Scoping the Initial Unemployment Insurance Claims Shock
- The public health response to the COVID-19 pandemic will force the closure of a significant share of U.S. firms and induce a surge in unemployment insurance (UI) claims.
- The highest weekly unemployment insurance initial claims figure in history is 695,000.
- Americans’ should expect to see this number approached or eclipsed in the coming weeks, if not tomorrow.
On Thursday, the Department of Labor will release data on new unemployment insurance (UI) claims, and they will show a significant increase in new unemployment filings. This spike in claims is evidence of the impact that the COVID-19 pandemic is having in the daily lives of every American.
So far, the federal, state, and municipal response to the COVID-19 pandemic has largely been proportional to the scope of identified infections. This week marked a new turn in those interventions with at least nine statewide closures of bars, restaurants, and other hospitality and entertainment venues. This public health response has functionally outlawed the hospitality industry in several major population centers, a trend one can reasonably expect to continue. These steps are essential to mitigating the spread of the pandemic but will wreak absolute havoc in the labor market. Travel restrictions continue to mount. Some businesses can continue to offer alternative services, such as delivery service, but other firms have simply been put out of business by direct government action and the precipitous drop in demand for certain services as individuals and firms grapple with the pandemic.
Thursday’s initial claims data will be the first insight into the front edge of the labor disruption posed by the COVID-19 pandemic. For historical context, the highest level of initial claims filed in a week is 695,000, which occurred in October of 1982, just before the trough of the recession of the early 80s. According to the Bureau of Labor Statistics, in February there were 12.3 million workers in the food-service industry. There were over 2 million in the accommodations industries. There are over 2 million workers whose jobs are to provide services to buildings and dwellings, such as janitors. These industries are clearly and directly affected. While it is implausible that these jobs would entirely disappear, these industries face direct exposure to the shuttering of gathering spots. Beyond these industries, knock-on effects will cascade throughout the economy. The stoppage of major automakers’ assembly lines tomorrow is a key example.
Early indications suggest that these disruptions will show up tomorrow. Ohio will reportedly see upwards of 45,000 new claims – over 6 times the 6,500 initial claims filed in the week prior. Ohio is home to between 3 and 4 percent of national employment. To be sure, the governor of Ohio has been forward-leaning in his public health interventions, which has accelerated the labor disruptions somewhat. But similar disruptions will eventually confront all elements of the U.S. economy.

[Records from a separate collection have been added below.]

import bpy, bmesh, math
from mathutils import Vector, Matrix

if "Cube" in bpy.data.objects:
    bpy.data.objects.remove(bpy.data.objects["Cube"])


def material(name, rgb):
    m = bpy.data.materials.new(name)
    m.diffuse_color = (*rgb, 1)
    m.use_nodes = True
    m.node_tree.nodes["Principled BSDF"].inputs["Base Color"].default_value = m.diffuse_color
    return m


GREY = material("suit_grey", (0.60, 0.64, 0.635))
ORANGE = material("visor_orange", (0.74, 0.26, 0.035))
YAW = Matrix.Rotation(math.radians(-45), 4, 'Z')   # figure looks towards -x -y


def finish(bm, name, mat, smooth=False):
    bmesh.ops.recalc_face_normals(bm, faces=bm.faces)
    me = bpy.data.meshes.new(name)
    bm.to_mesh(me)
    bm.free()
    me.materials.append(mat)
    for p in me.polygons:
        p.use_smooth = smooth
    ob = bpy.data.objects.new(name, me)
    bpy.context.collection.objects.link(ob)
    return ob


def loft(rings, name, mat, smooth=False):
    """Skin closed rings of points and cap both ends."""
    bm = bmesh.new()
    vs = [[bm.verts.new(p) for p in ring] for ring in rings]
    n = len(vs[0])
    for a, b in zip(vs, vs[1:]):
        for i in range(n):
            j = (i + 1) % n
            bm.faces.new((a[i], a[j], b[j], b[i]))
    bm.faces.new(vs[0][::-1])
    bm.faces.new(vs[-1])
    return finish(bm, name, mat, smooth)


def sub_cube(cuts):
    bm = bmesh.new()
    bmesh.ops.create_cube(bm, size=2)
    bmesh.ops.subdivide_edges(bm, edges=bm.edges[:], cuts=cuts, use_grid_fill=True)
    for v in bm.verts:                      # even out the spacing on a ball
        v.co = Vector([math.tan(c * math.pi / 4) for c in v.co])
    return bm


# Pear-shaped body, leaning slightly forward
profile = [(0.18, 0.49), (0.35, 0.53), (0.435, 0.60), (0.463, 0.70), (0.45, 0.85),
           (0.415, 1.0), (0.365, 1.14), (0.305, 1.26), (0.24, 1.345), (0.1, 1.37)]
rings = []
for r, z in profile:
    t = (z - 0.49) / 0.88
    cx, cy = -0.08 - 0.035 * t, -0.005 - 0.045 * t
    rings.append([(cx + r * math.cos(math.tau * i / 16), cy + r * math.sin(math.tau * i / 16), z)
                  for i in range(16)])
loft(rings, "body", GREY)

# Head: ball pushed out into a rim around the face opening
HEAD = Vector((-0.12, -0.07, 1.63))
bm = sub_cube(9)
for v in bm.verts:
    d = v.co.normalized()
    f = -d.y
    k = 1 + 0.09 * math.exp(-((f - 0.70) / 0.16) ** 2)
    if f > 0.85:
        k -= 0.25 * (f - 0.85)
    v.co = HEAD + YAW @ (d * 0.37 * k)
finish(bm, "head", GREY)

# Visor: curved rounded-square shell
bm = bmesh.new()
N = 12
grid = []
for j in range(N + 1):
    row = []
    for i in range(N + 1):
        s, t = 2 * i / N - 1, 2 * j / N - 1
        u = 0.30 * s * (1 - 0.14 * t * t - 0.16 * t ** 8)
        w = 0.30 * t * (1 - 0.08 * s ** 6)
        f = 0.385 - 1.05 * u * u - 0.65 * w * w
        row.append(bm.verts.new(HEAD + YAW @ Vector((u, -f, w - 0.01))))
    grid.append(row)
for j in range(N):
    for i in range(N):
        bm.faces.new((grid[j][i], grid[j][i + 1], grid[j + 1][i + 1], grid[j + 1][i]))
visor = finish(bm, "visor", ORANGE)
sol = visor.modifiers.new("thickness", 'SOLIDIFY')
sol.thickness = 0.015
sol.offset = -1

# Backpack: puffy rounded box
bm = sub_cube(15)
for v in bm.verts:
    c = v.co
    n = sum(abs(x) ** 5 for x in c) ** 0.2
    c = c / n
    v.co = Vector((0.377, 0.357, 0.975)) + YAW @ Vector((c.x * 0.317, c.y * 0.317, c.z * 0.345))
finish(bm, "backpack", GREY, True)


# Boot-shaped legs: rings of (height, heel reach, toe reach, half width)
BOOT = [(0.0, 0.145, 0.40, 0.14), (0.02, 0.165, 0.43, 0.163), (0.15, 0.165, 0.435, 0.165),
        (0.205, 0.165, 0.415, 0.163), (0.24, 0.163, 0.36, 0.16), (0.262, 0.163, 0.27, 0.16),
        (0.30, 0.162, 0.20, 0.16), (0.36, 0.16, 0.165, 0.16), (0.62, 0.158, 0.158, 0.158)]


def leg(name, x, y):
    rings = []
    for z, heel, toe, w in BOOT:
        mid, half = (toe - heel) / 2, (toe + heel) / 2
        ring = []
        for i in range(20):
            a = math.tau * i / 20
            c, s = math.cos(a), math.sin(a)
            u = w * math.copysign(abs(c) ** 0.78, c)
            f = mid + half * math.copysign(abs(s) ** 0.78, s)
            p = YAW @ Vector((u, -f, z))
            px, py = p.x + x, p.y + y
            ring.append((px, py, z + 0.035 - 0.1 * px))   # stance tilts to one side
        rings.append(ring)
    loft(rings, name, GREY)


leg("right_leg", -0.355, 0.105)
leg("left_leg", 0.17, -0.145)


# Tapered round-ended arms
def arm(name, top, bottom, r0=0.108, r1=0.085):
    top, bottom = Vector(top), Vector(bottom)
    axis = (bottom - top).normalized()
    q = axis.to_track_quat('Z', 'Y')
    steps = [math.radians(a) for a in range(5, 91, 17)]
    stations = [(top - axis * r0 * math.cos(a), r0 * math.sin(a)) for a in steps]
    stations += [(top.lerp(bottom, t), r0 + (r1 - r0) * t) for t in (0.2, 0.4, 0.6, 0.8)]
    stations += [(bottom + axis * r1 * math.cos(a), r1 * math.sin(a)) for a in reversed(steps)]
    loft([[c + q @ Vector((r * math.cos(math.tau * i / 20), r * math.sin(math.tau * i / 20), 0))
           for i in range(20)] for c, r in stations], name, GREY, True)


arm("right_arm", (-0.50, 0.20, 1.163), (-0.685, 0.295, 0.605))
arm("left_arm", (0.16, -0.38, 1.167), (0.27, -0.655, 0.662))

Tomorrow’s initial claims data will bear some of this out. If tomorrow is not the highest levels of initial claims on record, it will likely follow in the weeks to come.
In the major crises this century, Americans have faced no real constraints on their behavior – new travel inconveniences notwithstanding. To be sure, 9/11 exposed Americans to the global reach of terrorism in the 21st century, while the Great Recession forced millions into hardship. But you could still walk into a Walmart without restriction or fear. That isn’t true anymore.